= EXERCISE PROMPT =
Out of the material that follows, write out exactly the lines from the line with "for k, ring" to the line with "faces = [(i, (i + 1) % 4, (i", both ends included, and no others.

= EXTRACTED MATERIAL =
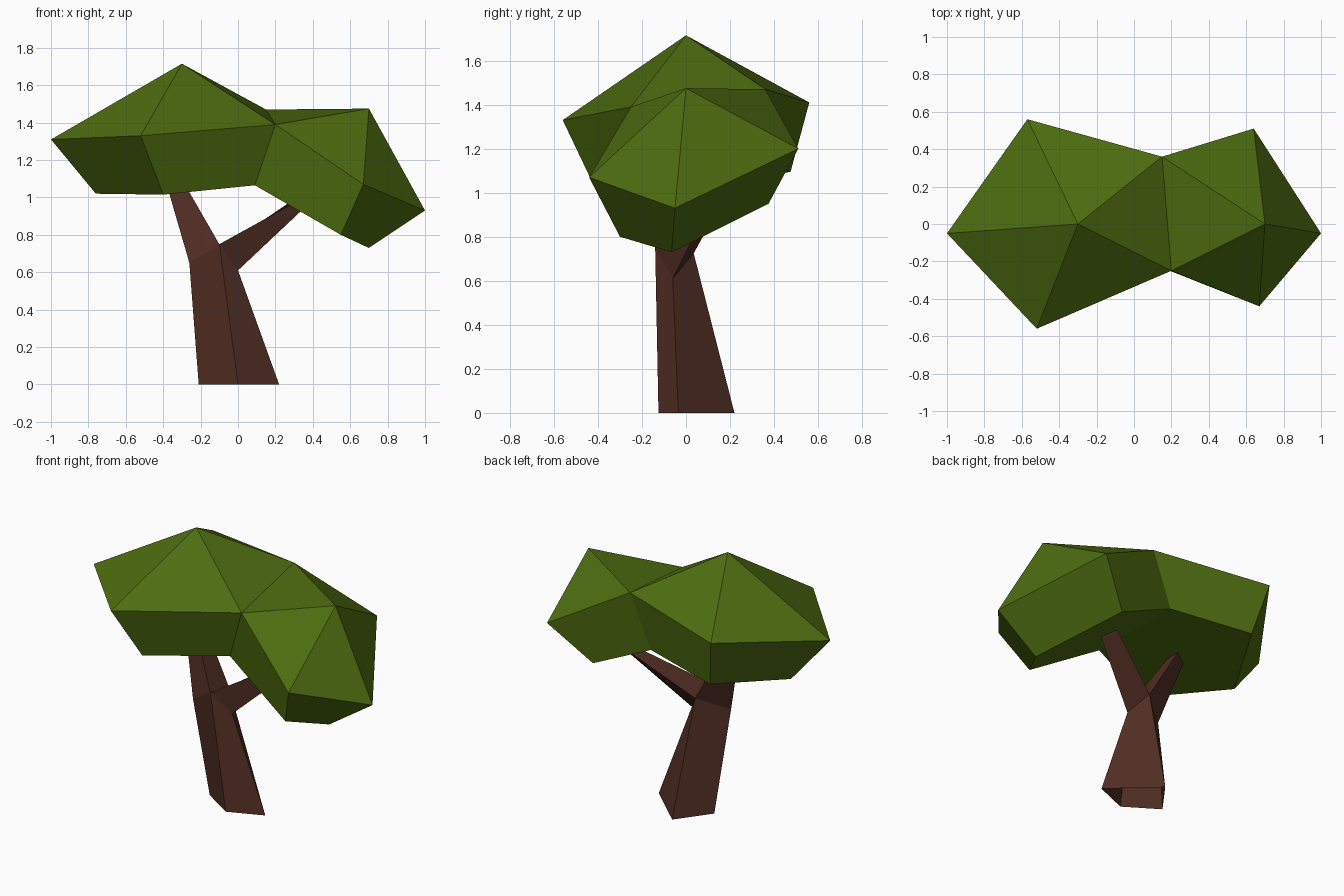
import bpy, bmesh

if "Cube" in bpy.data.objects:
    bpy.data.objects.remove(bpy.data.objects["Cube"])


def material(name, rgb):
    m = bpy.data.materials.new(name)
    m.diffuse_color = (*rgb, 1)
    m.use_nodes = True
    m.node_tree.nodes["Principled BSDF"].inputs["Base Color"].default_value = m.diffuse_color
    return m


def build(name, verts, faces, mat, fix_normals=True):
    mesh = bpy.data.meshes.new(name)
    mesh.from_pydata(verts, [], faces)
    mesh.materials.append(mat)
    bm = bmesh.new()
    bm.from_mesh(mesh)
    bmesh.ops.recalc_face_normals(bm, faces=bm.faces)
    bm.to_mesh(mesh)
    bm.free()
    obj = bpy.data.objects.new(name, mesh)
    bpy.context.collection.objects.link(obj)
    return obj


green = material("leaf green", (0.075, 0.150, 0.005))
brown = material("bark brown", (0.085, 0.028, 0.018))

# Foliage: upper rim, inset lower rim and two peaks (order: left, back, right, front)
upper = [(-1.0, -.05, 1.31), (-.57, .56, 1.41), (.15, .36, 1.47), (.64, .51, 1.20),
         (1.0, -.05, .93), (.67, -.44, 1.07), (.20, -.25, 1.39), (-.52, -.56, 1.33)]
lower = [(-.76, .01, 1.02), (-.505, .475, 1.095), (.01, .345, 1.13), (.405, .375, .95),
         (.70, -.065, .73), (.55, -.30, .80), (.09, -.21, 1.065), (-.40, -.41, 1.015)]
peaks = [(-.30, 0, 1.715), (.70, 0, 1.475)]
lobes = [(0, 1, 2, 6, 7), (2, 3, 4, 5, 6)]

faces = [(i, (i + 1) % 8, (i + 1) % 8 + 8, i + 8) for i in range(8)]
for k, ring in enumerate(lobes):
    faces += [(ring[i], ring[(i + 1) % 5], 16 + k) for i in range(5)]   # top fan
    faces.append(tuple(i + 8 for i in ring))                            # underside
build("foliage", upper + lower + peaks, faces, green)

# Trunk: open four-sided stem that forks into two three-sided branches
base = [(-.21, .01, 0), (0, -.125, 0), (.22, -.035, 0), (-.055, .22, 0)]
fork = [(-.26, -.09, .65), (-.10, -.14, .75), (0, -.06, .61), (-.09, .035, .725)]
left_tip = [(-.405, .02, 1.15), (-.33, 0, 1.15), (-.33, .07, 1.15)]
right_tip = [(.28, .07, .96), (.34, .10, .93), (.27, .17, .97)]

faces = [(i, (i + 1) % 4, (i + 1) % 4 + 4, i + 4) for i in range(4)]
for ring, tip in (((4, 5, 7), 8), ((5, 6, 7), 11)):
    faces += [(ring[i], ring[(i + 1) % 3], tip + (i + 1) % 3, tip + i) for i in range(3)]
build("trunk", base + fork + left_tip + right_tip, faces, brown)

= EXERCISE RESULT =
for k, ring in enumerate(lobes):
    faces += [(ring[i], ring[(i + 1) % 5], 16 + k) for i in range(5)]   # top fan
    faces.append(tuple(i + 8 for i in ring))                            # underside
build("foliage", upper + lower + peaks, faces, green)

# Trunk: open four-sided stem that forks into two three-sided branches
base = [(-.21, .01, 0), (0, -.125, 0), (.22, -.035, 0), (-.055, .22, 0)]
fork = [(-.26, -.09, .65), (-.10, -.14, .75), (0, -.06, .61), (-.09, .035, .725)]
left_tip = [(-.405, .02, 1.15), (-.33, 0, 1.15), (-.33, .07, 1.15)]
right_tip = [(.28, .07, .96), (.34, .10, .93), (.27, .17, .97)]

faces = [(i, (i + 1) % 4, (i + 1) % 4 + 4, i + 4) for i in range(4)]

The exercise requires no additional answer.